Lars Christensen's tweet about the slight fall in 10-year interest rates is a thing of beauty, if by beauty one means the smug security of a circular argument:
|Anatomy of a tweet|
I thought his qualitative circular hand-waving theory that lacks the capacity for even an order of magnitude estimate for observable variables would be an excellent counterpoint to my update of the quantitative 10-year interest rate model forecast (where the performance has been tracked publicly since 2015):
Per the infographic above, I guess this represents signalling of my own ...
Interesting post. I hesitate to take on someone with vastly superior math and other data analytic skills, but I'd like to defend market monetarism. I think one of the limitations of many of the qualitative descriptions, implied or explicit, is that the expectations components can be difficult to describe formally in a comprehensive way. Where market monetarists see the silhouette of expectations of money supply growth, you see hand waving.ReplyDelete
This, of course, does not mean the market monetarists are wrong, but that more formal modeling and testing against the data is necessary. I do not share the views of many critics that the model has been demonstrated to be wrong or that it isn't truly falsifiable.
The safest statement I can make is that I don't see how the possibility that expectations of timid central bank action can explain the relative impotence of monetary policy at the zero lower bound has been eliminated.
Further, perhaps due to my own cognitive limitations, I cannot get past the logic that the expectations for a permanently expanded money supply would lead inevitably to higher nominal output than would occur otherwise, ceteris paribus, both when inflation is below 10% and when interest rates are near or below zero.
The more dollars there are expected to be versus output they can purchase in the future, the lower the value of each dollar versus that output. This would seem to be the closest thing to a natural law in a social science.

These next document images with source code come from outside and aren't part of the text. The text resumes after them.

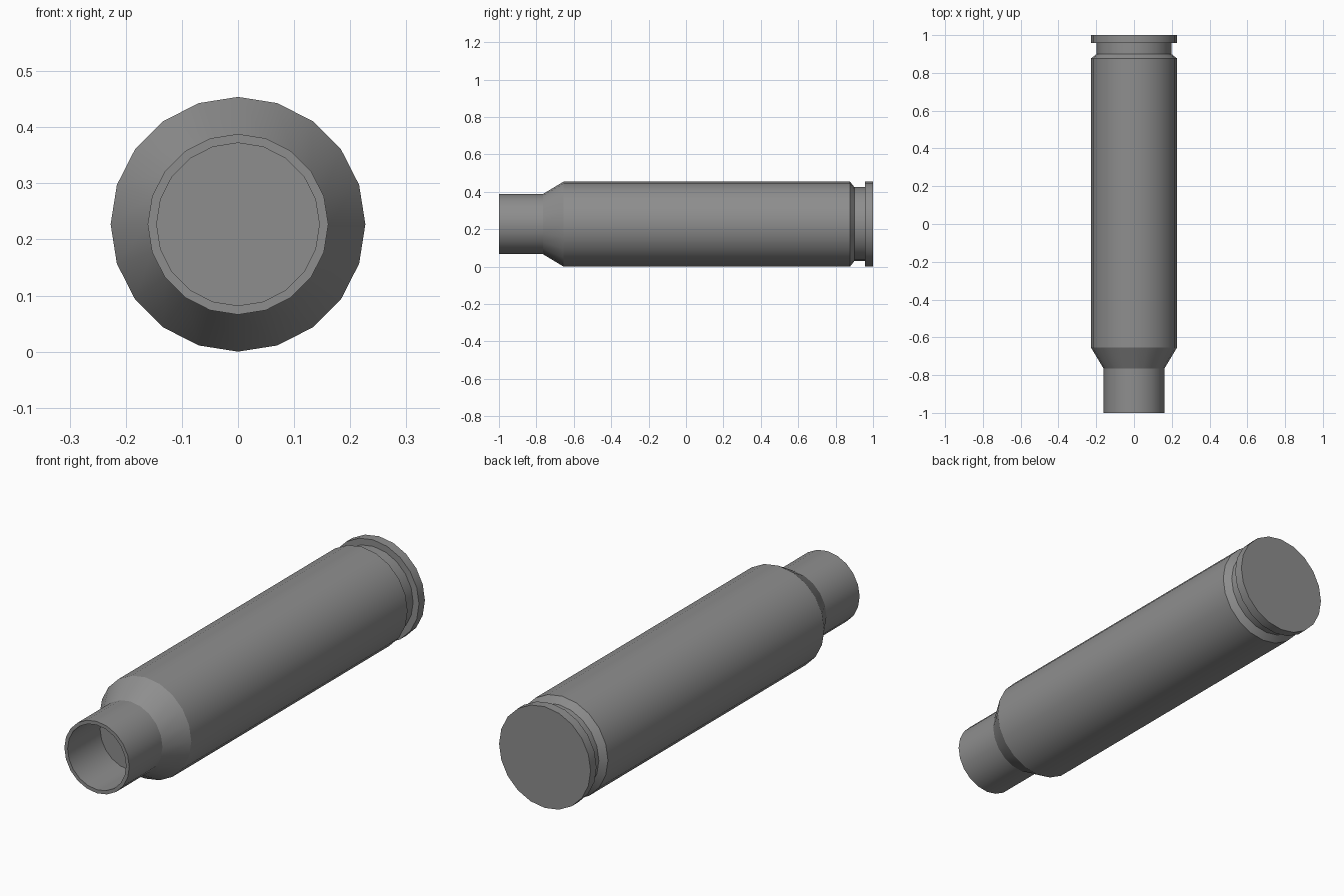
import bpy, bmesh, math

cube = bpy.data.objects.get("Cube")
if cube:
    bpy.data.objects.remove(cube, do_unlink=True)

SIDES = 20
RADIUS = 0.227

# One grey metal for the whole casing
metal = bpy.data.materials.new("grey_metal")
metal.use_nodes = True
grey = (0.27, 0.27, 0.27, 1)
metal.diffuse_color = grey
shader = next(n for n in metal.node_tree.nodes if n.type == "BSDF_PRINCIPLED")
shader.inputs["Base Color"].default_value = grey


def lathe(name, profile):
    """Turn a (y, radius) profile around the y axis and cap both ends."""
    bm = bmesh.new()
    rings = []
    for y, r in profile:
        angles = [math.tau * i / SIDES for i in range(SIDES)]
        rings.append([bm.verts.new((r * math.cos(a), y, RADIUS + r * math.sin(a)))
                      for a in angles])
    for a, b in zip(rings, rings[1:]):
        for i in range(SIDES):
            j = (i + 1) % SIDES
            bm.faces.new((a[i], a[j], b[j], b[i]))
    bm.faces.new(rings[0])
    bm.faces.new(rings[-1])
    bmesh.ops.recalc_face_normals(bm, faces=bm.faces)
    mesh = bpy.data.meshes.new(name)
    bm.to_mesh(mesh)
    bm.free()
    mesh.materials.append(metal)
    obj = bpy.data.objects.new(name, mesh)
    bpy.context.collection.objects.link(obj)
    bpy.ops.object.select_all(action="DESELECT")
    obj.select_set(True)
    bpy.context.view_layer.objects.active = obj
    bpy.ops.object.shade_smooth_by_angle(angle=math.radians(30))
    return obj


# Bore floor, open mouth, neck, shoulder, body, groove and base rim
lathe("cartridge_casing", [
    (-0.77, 0.145), (-1, 0.145),
    (-1, 0.161), (-0.765, 0.161),
    (-0.655, RADIUS), (0.877, RADIUS),
    (0.9, 0.198), (0.958, 0.198),
    (0.958, RADIUS), (1, RADIUS),
])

I have some issues with any theory that involves expectations that are related to the actual future (my more formal argument is here).Delete
But I think there's a more generic argument that essentially reduces market monetarism to a "no true Scotsman" argument.

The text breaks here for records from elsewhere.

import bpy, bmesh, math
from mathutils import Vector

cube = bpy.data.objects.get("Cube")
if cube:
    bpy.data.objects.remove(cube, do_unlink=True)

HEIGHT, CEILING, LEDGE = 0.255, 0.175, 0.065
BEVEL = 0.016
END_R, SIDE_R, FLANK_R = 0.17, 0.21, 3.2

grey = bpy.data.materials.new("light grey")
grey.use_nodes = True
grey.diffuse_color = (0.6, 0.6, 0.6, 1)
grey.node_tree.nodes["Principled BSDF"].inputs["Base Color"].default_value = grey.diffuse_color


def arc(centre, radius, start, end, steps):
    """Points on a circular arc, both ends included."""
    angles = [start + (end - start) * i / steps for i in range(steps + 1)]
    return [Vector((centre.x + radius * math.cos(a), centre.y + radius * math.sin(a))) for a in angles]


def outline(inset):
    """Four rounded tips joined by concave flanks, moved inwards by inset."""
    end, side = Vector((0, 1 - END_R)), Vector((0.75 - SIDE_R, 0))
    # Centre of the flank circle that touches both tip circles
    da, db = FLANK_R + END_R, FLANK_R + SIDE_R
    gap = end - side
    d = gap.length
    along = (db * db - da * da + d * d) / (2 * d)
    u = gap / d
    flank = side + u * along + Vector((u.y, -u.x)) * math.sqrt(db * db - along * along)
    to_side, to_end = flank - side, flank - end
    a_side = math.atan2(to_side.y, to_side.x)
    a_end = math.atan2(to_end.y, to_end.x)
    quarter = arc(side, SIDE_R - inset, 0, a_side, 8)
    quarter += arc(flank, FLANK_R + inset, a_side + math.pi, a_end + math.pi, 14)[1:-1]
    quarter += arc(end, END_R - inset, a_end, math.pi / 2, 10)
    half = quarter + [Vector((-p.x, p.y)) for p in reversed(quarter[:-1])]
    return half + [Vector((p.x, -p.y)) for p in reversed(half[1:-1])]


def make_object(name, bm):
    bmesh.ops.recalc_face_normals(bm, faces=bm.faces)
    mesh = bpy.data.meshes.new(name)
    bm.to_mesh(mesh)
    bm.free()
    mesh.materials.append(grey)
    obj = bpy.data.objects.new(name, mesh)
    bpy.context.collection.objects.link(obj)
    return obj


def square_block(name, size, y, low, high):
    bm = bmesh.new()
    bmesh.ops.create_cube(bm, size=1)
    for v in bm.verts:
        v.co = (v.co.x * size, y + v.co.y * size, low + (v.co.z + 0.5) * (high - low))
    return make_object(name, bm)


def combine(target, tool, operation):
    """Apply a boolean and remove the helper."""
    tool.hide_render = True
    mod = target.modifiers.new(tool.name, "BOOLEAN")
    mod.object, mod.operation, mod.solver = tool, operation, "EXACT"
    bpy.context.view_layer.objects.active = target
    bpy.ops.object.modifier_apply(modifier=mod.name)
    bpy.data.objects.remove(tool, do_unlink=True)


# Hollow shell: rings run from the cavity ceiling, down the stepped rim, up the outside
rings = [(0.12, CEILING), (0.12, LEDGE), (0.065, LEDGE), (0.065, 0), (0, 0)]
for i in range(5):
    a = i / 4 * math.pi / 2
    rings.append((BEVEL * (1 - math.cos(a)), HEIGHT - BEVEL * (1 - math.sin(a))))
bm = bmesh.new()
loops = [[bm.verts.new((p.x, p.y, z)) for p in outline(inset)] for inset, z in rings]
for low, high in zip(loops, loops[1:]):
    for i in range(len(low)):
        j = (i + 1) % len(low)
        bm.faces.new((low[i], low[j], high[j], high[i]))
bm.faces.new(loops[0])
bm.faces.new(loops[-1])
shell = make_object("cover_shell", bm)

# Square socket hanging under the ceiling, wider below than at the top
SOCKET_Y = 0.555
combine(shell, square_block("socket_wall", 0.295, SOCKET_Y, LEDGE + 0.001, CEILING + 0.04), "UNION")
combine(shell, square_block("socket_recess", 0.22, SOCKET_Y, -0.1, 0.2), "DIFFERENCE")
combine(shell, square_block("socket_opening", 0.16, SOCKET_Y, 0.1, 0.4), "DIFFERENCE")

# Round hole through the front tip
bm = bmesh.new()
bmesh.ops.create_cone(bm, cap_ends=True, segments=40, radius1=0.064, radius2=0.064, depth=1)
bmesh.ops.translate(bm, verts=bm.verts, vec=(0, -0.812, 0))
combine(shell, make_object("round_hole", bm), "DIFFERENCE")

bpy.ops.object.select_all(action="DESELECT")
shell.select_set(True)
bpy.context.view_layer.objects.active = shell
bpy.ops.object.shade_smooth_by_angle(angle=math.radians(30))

Imagine some central bank (say, Scotland) targets some higher inflation rate that it's currently experiencing (say, 2%). The market monetarist then says (according to the theory) the Bank of Scotland will reach 2% inflation.

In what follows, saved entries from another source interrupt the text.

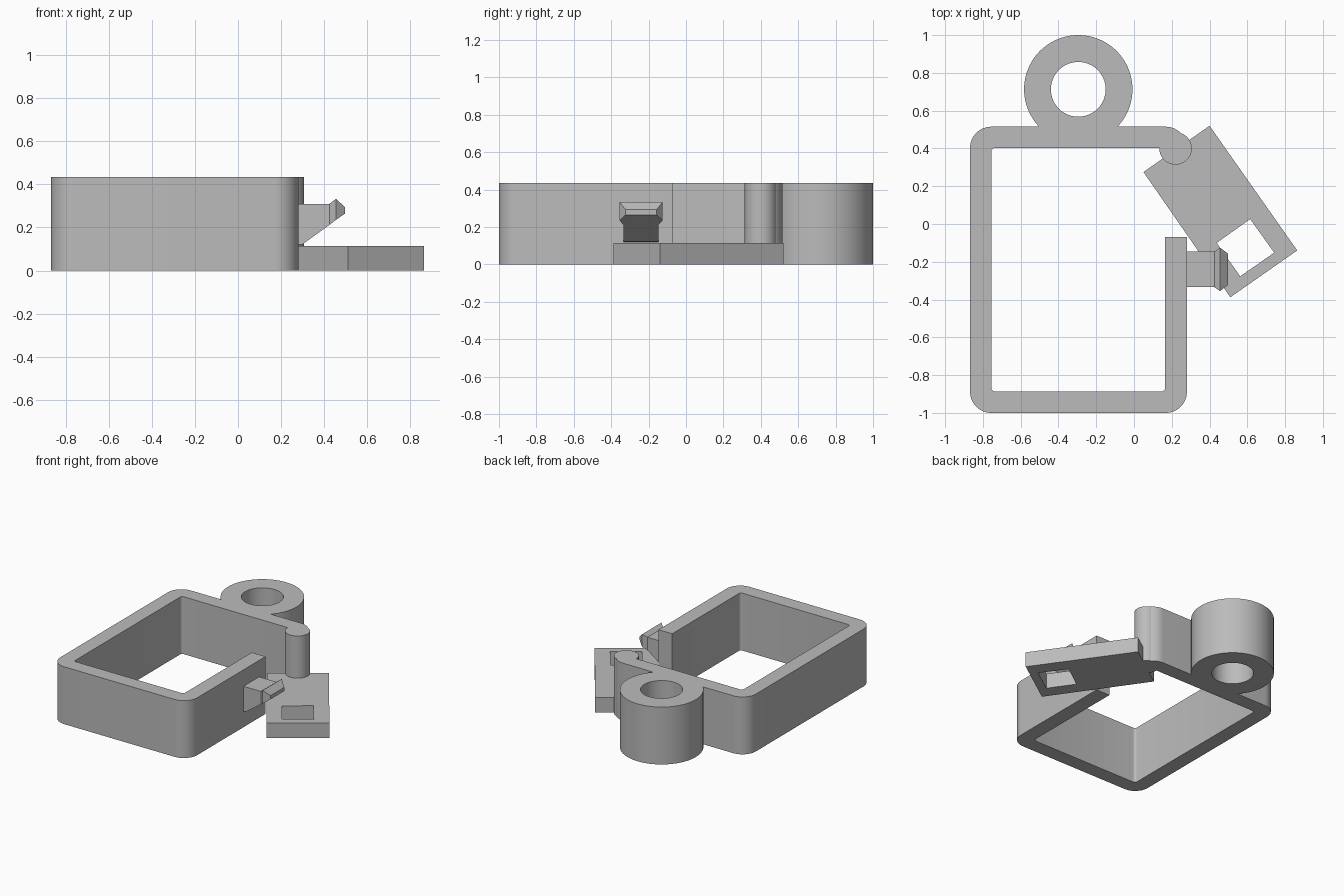
import bpy, bmesh, math
from mathutils import Vector

if "Cube" in bpy.data.objects:
    bpy.data.objects.remove(bpy.data.objects["Cube"])

grey = bpy.data.materials.new("plain grey")
grey.diffuse_color = (0.5, 0.5, 0.5, 1)
grey.use_nodes = True
grey.node_tree.nodes["Principled BSDF"].inputs["Base Color"].default_value = grey.diffuse_color
H = 0.435  # frame height


def arc(cx, cy, r, a0, a1, n):
    return [(cx + r * math.cos(math.radians(a0 + (a1 - a0) * i / n)),
             cy + r * math.sin(math.radians(a0 + (a1 - a0) * i / n))) for i in range(n + 1)]


def circle(cx, cy, r, n=64):
    return arc(cx, cy, r, 0, 360, n)[:-1]


def finish(name, bm):
    bmesh.ops.recalc_face_normals(bm, faces=bm.faces)
    me = bpy.data.meshes.new(name)
    bm.to_mesh(me)
    bm.free()
    me.materials.append(grey)
    ob = bpy.data.objects.new(name, me)
    bpy.context.collection.objects.link(ob)
    bpy.ops.object.select_all(action='DESELECT')
    ob.select_set(True)
    bpy.context.view_layer.objects.active = ob
    bpy.ops.object.shade_smooth_by_angle(angle=math.radians(25))
    return ob


def prism(name, loops, z0, z1):
    """Upright solid from an outline and optional hole loops."""
    bm = bmesh.new()
    for pts in loops:
        vs = [bm.verts.new((x, y, z0)) for x, y in pts]
        for i, v in enumerate(vs):
            bm.edges.new((vs[i - 1], v))
    bmesh.ops.triangle_fill(bm, use_beauty=True, edges=bm.edges[:], normal=Vector((0, 0, 1)))
    ext = bmesh.ops.extrude_face_region(bm, geom=bm.faces[:], use_keep_orig=True)
    top = [g for g in ext["geom"] if isinstance(g, bmesh.types.BMVert)]
    bmesh.ops.translate(bm, verts=top, vec=(0, 0, z1 - z0))
    return finish(name, bm)


# Open rectangular frame merged with the eyelet ring on its back wall
R = 0.112
ring_x, ring_y, ring_r = -0.295, 0.713, 0.287
a = math.degrees(math.asin((0.515 - ring_y) / ring_r))
outline = (
    arc(0.168, 0.515 - R, R, 40, 90, 10)
    + arc(ring_x, ring_y, ring_r, a, 180 - a, 72)
    + arc(-0.868 + R, 0.515 - R, R, 90, 180, 14)
    + arc(-0.868 + R, -1 + R, R, 180, 270, 14)
    + arc(0.28 - R, -1 + R, R, 270, 360, 14)
    + [(0.28, -0.07), (0.165, -0.07)]
    + arc(0.145, -0.867, 0.02, 0, -90, 5)
    + arc(-0.735, -0.867, 0.02, 270, 180, 5)
    + arc(-0.735, 0.383, 0.02, 180, 90, 5)
    + [(0.22, 0.403)])
prism("frame_with_eyelet", [outline, circle(ring_x, ring_y, 0.145)], 0, H)

# Hinge pin
prism("hinge_pin", [circle(0.22, 0.40, 0.086, 48)], 0, H)

# Swinging gate plate with a square latch window
prism("gate_plate", [
    [(0.05, 0.275), (0.51, -0.388), (0.864, -0.14), (0.40, 0.52)],
    [(0.438, -0.10), (0.562, -0.277), (0.742, -0.152), (0.615, 0.026)]], 0, 0.115)

# Latch hook: lofted cross-sections (x, half width, bottom z, top z)
sections = [(0.27, 0.094, 0.12, 0.31), (0.30, 0.094, 0.122, 0.31),
            (0.425, 0.094, 0.212, 0.31), (0.455, 0.115, 0.235, 0.333),
            (0.498, 0.083, 0.265, 0.293)]
bm = bmesh.new()
rows = [[bm.verts.new((x, -0.24 + s * w, z)) for s, z in ((-1, lo), (1, lo), (1, hi), (-1, hi))]
        for x, w, lo, hi in sections]
for p, q in zip(rows, rows[1:]):
    for i in range(4):
        bm.faces.new((p[i - 1], p[i], q[i], q[i - 1]))
bm.faces.new(rows[0])
bm.faces.new(rows[-1])
finish("latch_hook", bm)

Now let's say that doesn't happen. The market monetarist answer is that the BoS didn't actually want to achieve 2% inflation (it wasn't a true Scotsman). All kinds of post hoc rationalizations are made (2% was just an upper bound, other BoS statements sounded hawkish). These should have come out with the original theorizing. But then if you said all these things with the original theorizing, it boils down to this:
The BoS will achieve 2% inflation unless it doesn't.
This is to say that forecasts made with market monetarism are conditional on the forecast being correct.
Now I understand all the supply and demand arguments with money, and there are information equilibrium models you can build that are basically the quantity theory of money (e.g. P:N⇄M which says log N ~ k log M and log P ~ (k-1) log M).
However the quantity theory of money appears to be an effective description of an economy when inflation ~ 10% or more.
So if we're talking about inflation of 2% or (heavens, no!) 4%, we're not really in a "quantity theory of money" regime and other effects are much stronger such that the relationship between money and output or inflation is of secondary importance.
In response to your formal argument, I could make many comments. I think though it's most relevant to say that over finite time frames, some possible current distributions are more probable than others, and this is increasingly true, the shorter the time frame. Correct me if I'm missing something.Delete
On your "no true Scotsman" argument, I think it's unfair to characterize market monetarist claims about central bank timidity this way. Many central banks in the developed world today have many things in common that lead to tighter than optimal monetary policy, especially near or below zero target rates.
For one, they almost all use inflation-targeting regimes that depend upon signaling via interest rate targets, without level targeting. To market monetarists, the interest rate is not the price of money. Output is.
Then, you have decisions by committees, which usually include hawkish members with some uncertainty as to the membership composition, often even over just a few years.
And I would point out that many market monetarists don't only claim monetary policy is usually too timid near ZLB, but also is typically too timid in general. Many market monetarists believe that most recessions, that is, those caused by nominal shocks, were entirely avoidable.
So, market monetarists don't just offer post-hoc stories about central bank timidity. There is a robust model there that is not entirely discernible from Keynesian and New Keynesian perspectives.